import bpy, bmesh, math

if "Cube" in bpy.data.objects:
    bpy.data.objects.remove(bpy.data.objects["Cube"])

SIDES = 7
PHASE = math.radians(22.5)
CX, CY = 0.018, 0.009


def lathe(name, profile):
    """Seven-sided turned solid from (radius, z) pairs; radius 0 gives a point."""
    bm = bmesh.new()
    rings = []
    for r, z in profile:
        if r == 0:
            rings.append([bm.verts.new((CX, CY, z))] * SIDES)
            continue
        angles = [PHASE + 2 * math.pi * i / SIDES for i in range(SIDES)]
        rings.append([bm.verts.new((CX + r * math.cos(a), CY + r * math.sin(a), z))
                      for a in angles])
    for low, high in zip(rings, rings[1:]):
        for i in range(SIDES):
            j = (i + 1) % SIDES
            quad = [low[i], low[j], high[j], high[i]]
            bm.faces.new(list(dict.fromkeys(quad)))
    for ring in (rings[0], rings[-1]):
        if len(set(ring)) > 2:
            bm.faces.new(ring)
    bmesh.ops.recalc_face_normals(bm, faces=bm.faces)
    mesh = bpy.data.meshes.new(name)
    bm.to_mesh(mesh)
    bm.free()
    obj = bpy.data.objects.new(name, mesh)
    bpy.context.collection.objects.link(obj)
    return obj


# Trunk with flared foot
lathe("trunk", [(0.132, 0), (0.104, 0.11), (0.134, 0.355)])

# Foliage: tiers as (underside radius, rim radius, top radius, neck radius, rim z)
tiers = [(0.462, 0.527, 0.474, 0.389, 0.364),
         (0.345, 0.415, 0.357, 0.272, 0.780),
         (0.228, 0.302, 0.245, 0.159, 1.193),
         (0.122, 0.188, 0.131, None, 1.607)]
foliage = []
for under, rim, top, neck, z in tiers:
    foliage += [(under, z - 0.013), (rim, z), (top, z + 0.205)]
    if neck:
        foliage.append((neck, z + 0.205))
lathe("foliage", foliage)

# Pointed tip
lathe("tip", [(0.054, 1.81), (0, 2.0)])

----

» Problem requirements
From the records above, reproduce exactly the lines from the one with "j = (i + 1) % SIDES" to the one with "bmesh.ops.recalc_face_normals(bm, faces=bm.faces)", both included, and no others.

» Result
            j = (i + 1) % SIDES
            quad = [low[i], low[j], high[j], high[i]]
            bm.faces.new(list(dict.fromkeys(quad)))
    for ring in (rings[0], rings[-1]):
        if len(set(ring)) > 2:
            bm.faces.new(ring)
    bmesh.ops.recalc_face_normals(bm, faces=bm.faces)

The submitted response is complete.